Street Sounds: Berlin techno artist’s new release is a notch above

Paul Kalkbrenner’s new album 7 brings the electro wizard’s spacey anthems to the world stage.

Berlin techno artist Paul Kalkbrenner’s new album 7 brings the electro wizard’s spacey anthems to the world stage.

The techno maven’s regard is such that the German government asked him to perform at the 25th anniversary of the Berlin Wall takedown. Kalkbrenner provides the sounds for epic events.

Kalkbrenner isn’t the typical tranced-out DJ, geeking out on his mixing board. He embraces the techno culture of Berlin and uses this heritage to produce some stirring music.

The opening tracks of 7, Battery Park, Cyclene 412 and Cloud Rider, are simple pieces at the centre and Kalkbrenner builds on them to make massive electro anthems – he’s like a super-charged Moby. He uses atmosphere like a conventional musician would, although his hooks are moody and otherworldly (Tone & Timber, Bright Roller).

There’s a pleasing order to Kalkbrenner’s songs, and they can be heard in a traditional manner once you accept the context.

On 7 Kalkbrenner draws on the Berlin new wave tradition and his music reflects the weird edginess of that city.

For all that, there’s an international character to the music and although he uses unconventional methods to get the message across, it works. He doesn’t draw on standard electro mediums like disco and club music, so his songs are wide open to interpretation.

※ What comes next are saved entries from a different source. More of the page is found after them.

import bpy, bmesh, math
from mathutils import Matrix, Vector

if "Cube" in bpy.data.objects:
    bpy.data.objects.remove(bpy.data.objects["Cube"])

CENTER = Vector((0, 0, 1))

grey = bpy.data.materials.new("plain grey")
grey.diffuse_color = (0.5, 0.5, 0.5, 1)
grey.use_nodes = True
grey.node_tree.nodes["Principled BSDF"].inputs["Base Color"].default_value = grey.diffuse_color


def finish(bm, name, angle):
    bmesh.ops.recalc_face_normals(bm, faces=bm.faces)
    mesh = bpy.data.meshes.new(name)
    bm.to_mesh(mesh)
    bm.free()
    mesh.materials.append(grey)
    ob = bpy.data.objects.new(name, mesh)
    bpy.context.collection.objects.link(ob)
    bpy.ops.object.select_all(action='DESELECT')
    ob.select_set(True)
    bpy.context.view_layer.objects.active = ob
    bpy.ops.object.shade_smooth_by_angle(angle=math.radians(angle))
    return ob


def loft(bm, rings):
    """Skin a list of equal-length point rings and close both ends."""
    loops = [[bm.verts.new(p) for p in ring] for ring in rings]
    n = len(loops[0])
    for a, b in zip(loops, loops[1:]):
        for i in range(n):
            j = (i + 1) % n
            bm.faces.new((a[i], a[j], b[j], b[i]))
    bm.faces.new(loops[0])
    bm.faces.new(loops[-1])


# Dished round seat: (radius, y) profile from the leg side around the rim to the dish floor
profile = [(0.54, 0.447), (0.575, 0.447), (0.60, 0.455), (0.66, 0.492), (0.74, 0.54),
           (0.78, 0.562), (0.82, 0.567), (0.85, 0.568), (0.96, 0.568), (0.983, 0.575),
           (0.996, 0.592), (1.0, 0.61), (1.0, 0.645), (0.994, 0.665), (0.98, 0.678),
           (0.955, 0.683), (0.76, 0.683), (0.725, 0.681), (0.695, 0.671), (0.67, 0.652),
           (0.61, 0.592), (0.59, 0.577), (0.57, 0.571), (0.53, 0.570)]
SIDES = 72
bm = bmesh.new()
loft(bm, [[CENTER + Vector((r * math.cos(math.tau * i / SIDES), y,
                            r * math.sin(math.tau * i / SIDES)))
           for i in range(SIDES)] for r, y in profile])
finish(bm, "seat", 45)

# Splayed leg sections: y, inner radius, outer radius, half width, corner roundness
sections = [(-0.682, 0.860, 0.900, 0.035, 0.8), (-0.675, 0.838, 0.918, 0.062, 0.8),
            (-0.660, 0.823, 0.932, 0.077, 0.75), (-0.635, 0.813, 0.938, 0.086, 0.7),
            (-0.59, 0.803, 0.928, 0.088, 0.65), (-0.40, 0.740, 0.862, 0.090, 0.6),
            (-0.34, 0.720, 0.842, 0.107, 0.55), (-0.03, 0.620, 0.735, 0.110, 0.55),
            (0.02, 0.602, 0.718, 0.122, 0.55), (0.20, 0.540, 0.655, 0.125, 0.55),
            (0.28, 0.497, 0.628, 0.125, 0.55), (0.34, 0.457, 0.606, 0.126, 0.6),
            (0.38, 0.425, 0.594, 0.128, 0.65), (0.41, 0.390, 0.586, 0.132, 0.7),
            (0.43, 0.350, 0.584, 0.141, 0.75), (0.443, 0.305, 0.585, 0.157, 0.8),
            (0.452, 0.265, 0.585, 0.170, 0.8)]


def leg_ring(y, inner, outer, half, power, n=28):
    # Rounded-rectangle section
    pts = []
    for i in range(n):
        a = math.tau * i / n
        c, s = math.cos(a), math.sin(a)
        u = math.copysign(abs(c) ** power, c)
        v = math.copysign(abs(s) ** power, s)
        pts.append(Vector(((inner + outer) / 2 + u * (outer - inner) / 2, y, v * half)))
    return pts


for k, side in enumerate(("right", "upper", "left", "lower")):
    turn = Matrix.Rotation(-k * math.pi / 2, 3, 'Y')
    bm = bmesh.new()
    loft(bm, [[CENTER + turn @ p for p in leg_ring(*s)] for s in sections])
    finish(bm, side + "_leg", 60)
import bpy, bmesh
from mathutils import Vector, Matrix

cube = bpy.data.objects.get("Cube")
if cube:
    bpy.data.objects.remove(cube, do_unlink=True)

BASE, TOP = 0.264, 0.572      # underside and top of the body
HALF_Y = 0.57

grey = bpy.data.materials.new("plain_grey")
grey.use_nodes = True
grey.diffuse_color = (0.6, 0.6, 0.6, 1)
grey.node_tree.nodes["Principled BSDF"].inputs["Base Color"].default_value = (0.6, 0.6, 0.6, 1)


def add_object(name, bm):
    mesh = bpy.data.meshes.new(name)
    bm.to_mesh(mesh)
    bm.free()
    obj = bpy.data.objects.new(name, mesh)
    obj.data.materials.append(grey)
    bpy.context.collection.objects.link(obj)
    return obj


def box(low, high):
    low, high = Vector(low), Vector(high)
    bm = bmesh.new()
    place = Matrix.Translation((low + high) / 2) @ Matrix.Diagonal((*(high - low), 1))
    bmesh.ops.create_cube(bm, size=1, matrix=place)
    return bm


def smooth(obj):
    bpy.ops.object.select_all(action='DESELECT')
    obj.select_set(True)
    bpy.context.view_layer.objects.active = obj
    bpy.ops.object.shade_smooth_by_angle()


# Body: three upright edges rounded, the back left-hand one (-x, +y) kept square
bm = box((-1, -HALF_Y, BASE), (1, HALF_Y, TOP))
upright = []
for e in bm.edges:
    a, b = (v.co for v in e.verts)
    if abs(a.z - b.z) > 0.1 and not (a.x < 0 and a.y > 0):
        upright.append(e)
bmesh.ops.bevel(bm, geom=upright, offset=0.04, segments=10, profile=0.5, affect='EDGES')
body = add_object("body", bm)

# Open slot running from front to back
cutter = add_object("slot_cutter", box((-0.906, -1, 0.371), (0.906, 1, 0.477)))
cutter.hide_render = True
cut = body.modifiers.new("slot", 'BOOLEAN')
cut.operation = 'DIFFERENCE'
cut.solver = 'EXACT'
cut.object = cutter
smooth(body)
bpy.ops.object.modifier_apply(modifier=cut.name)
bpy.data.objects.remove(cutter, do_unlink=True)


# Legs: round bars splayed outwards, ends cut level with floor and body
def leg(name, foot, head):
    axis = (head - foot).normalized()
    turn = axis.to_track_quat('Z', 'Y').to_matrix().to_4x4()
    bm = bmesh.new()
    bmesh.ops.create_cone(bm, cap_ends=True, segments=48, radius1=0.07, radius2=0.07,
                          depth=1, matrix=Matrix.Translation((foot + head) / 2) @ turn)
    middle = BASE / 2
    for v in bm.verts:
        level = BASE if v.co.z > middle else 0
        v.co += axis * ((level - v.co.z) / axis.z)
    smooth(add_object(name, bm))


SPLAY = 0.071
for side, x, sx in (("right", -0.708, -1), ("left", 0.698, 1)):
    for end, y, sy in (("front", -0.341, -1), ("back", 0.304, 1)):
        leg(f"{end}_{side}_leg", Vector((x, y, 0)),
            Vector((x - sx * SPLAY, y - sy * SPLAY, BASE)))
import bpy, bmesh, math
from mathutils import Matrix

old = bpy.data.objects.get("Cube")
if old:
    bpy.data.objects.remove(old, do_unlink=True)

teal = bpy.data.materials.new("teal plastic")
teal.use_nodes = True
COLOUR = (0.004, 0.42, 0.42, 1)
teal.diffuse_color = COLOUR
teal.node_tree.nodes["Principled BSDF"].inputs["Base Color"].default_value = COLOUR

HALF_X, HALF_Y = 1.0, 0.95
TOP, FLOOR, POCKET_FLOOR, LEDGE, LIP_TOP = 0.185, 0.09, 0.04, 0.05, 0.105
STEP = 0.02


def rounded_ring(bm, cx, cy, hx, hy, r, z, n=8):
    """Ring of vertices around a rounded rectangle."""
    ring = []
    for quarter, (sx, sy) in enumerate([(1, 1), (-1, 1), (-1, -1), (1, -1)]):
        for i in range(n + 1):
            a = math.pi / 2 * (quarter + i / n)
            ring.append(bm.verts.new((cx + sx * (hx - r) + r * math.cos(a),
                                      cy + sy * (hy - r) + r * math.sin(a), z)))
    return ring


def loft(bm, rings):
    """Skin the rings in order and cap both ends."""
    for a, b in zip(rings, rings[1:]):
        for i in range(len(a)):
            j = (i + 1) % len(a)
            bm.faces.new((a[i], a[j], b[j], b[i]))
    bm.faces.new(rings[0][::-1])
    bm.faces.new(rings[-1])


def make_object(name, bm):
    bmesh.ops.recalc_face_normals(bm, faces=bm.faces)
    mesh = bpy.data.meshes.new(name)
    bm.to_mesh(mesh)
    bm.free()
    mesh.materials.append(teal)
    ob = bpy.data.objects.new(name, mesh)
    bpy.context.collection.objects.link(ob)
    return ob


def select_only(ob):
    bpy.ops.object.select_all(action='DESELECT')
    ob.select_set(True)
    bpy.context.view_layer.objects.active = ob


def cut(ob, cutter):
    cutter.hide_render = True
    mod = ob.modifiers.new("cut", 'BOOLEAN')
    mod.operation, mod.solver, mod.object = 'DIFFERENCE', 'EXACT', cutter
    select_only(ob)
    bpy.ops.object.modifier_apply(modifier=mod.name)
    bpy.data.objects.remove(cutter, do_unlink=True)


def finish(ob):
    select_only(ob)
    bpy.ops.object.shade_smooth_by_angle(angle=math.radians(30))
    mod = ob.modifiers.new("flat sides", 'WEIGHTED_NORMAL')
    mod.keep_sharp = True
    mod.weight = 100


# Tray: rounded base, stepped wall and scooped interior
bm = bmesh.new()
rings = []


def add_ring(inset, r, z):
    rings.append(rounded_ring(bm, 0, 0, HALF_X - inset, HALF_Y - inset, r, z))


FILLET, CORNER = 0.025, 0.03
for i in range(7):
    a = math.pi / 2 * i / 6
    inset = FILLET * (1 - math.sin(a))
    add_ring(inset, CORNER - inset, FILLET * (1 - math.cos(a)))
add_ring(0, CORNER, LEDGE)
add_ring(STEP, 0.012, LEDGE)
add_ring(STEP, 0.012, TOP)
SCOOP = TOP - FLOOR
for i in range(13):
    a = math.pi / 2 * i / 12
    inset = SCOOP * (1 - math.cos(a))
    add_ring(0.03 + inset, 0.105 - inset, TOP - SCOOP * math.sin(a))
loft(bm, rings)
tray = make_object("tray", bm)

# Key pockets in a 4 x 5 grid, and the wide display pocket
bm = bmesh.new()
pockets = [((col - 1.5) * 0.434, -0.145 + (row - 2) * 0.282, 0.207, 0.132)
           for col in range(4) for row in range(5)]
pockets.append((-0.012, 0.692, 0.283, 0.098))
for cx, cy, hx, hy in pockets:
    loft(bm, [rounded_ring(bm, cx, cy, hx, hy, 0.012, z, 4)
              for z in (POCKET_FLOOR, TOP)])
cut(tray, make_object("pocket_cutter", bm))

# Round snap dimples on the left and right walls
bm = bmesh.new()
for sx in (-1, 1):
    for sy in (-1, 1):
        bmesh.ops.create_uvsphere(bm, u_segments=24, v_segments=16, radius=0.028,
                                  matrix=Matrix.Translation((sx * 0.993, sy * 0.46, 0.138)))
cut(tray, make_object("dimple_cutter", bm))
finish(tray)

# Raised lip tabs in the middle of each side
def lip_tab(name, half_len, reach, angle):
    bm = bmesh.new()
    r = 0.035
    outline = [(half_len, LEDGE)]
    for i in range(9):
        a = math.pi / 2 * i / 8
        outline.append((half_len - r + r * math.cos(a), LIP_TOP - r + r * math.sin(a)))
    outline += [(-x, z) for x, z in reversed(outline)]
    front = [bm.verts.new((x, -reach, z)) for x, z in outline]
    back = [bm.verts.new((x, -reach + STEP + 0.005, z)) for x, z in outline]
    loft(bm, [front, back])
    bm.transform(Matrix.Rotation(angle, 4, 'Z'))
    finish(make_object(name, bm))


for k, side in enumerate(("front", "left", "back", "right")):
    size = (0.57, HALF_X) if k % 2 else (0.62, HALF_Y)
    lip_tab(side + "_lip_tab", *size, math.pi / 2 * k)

He does a transformative take on Grace Slick’s White Rabbit on the standout song Feed Your Head. It’s an unimagined pairing that sounds majestic and makes perfect sense. It’s a notion that is hard to ignore. Kalkbrenner could take techno to the masses – he’s the guvnor.

Dean Gordon-Smith is a Vernon-based musician who writes about new music releases for The Morning Star every Friday.